◆ Problem to solve: Using the material below, work out how many lines contain the word "name". Reply with the number and nothing more.

◆ Data supplied:
Segment Open

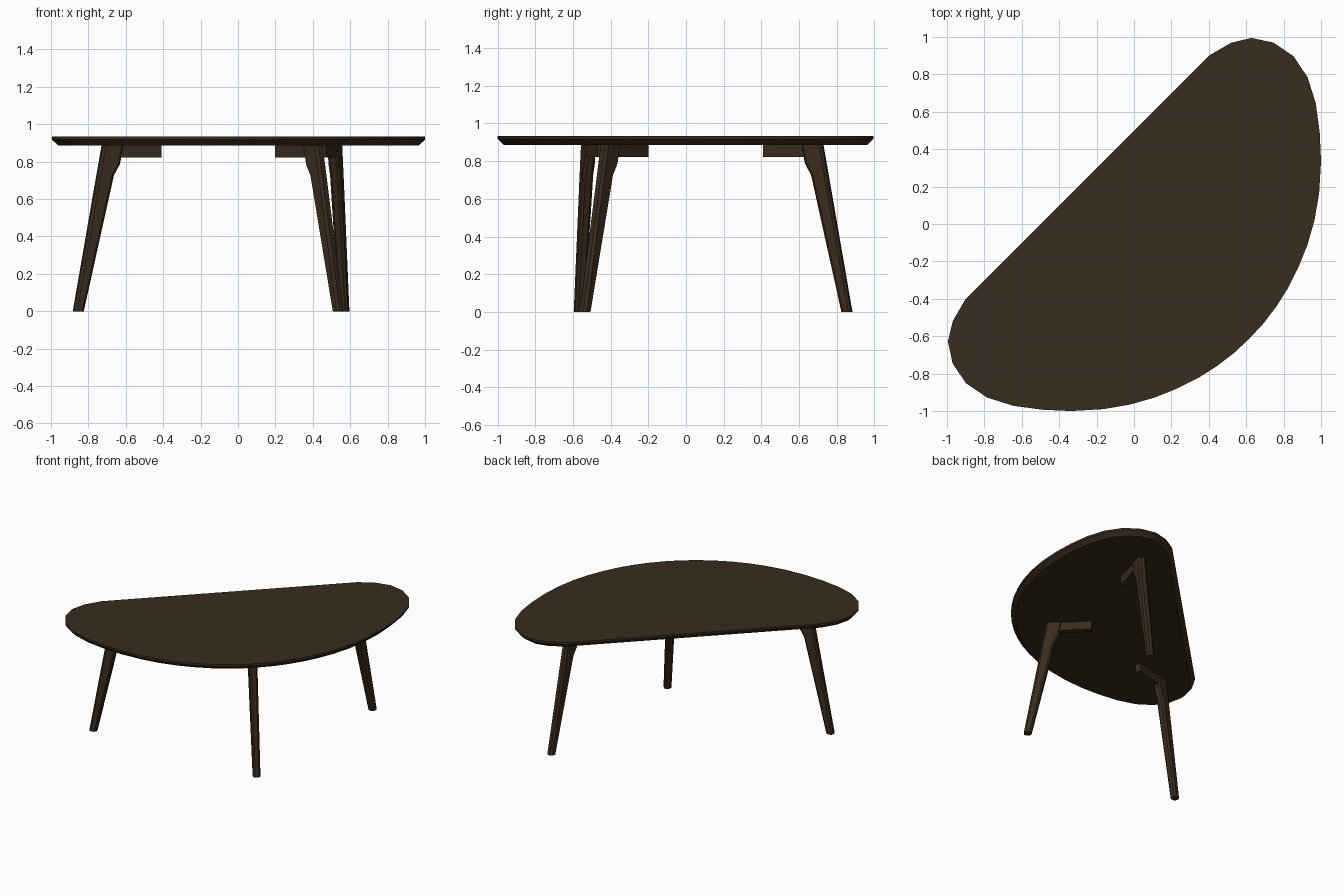
import bpy, math
from mathutils import Vector

if "Cube" in bpy.data.objects:
    bpy.data.objects.remove(bpy.data.objects["Cube"])

wood = bpy.data.materials.new("dark_wood")
wood.diffuse_color = (0.042, 0.025, 0.013, 1)
wood.use_nodes = True
wood.node_tree.nodes["Principled BSDF"].inputs["Base Color"].default_value = wood.diffuse_color


def loft(name, rings):
    """Solid skinned through equal-length closed rings, capped at both ends."""
    n = len(rings[0])
    verts = [p for r in rings for p in r]
    faces = [tuple(reversed(range(n))), tuple(range(len(verts) - n, len(verts)))]
    for k in range(len(rings) - 1):
        for i in range(n):
            j = (i + 1) % n
            faces.append((k * n + i, k * n + j, (k + 1) * n + j, (k + 1) * n + i))
    me = bpy.data.meshes.new(name)
    me.from_pydata(verts, [], faces)
    me.materials.append(wood)
    ob = bpy.data.objects.new(name, me)
    bpy.context.collection.objects.link(ob)
    bpy.ops.object.select_all(action='DESELECT')
    ob.select_set(True)
    bpy.context.view_layer.objects.active = ob
    bpy.ops.object.shade_smooth_by_angle(angle=math.radians(28))
    return ob


# Tabletop: half outline mirrored across the diagonal, undercut edge
half = [(0.405, 0.903), (0.517, 0.968), (0.627, 0.995), (0.745, 0.97),
        (0.852, 0.898), (0.928, 0.785), (0.972, 0.645), (0.993, 0.49),
        (1.0, 0.335), (0.99, 0.165), (0.965, 0.02), (0.928, -0.11),
        (0.88, -0.23), (0.825, -0.34), (0.762, -0.44), (0.692, -0.532)]
outline = half + [(0.615, -0.615)] + [(-y, -x) for x, y in reversed(half)]
outline = [Vector(p) for p in reversed(outline)]   # counter-clockwise


def inset(pts, d):
    out = []
    for i, p in enumerate(pts):
        a = (p - pts[i - 1]).normalized()
        b = (pts[(i + 1) % len(pts)] - p).normalized()
        na, nb = Vector((-a.y, a.x)), Vector((-b.y, b.x))
        out.append(p + (na + nb) * d / (1 + na.dot(nb)))
    return out


loft("tabletop", [[(p.x, p.y, z) for p in inset(outline, d)]
                  for z, d in ((0.887, 0.032), (0.918, 0), (0.933, 0))])


# Legs: splayed, with a flared shoulder and a short brace under the top
def section(inner, outer, t, z, c, place):
    pts = [(inner, -t + c), (inner + c, -t), (outer - c, -t), (outer, -t + c),
           (outer, t - c), (outer - c, t), (inner + c, t), (inner, t - c)]
    return [place(u, v, z) for u, v in pts]


def outer_edge(z):
    return 0.027 - 0.16 * z / 0.887


def add_leg(name, foot, degrees):
    a = math.radians(degrees)

    def place(u, v, z):
        return (foot[0] + u * math.cos(a) - v * math.sin(a),
                foot[1] + u * math.sin(a) + v * math.cos(a), z)

    profile = [(0, -0.027, 0.026), (0.727, -0.193, 0.029),
               (0.786, -0.226, 0.029), (0.887, -0.247, 0.029)]
    loft(name + "_leg", [section(u, outer_edge(z), t, z, 0.013, place)
                         for z, u, t in profile])
    loft(name + "_brace", [[place(u, v, z) for u, v in
                            ((-0.455, -0.021), (-0.2, -0.021), (-0.2, 0.021), (-0.455, 0.021))]
                           for z in (0.822, 0.888)])


add_leg("left", (-0.854, -0.567), 195)
add_leg("back", (0.567, 0.854), 75)
add_leg("front", (0.535, -0.535), 315)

Segment Closed

◆ Output of the exercise: 6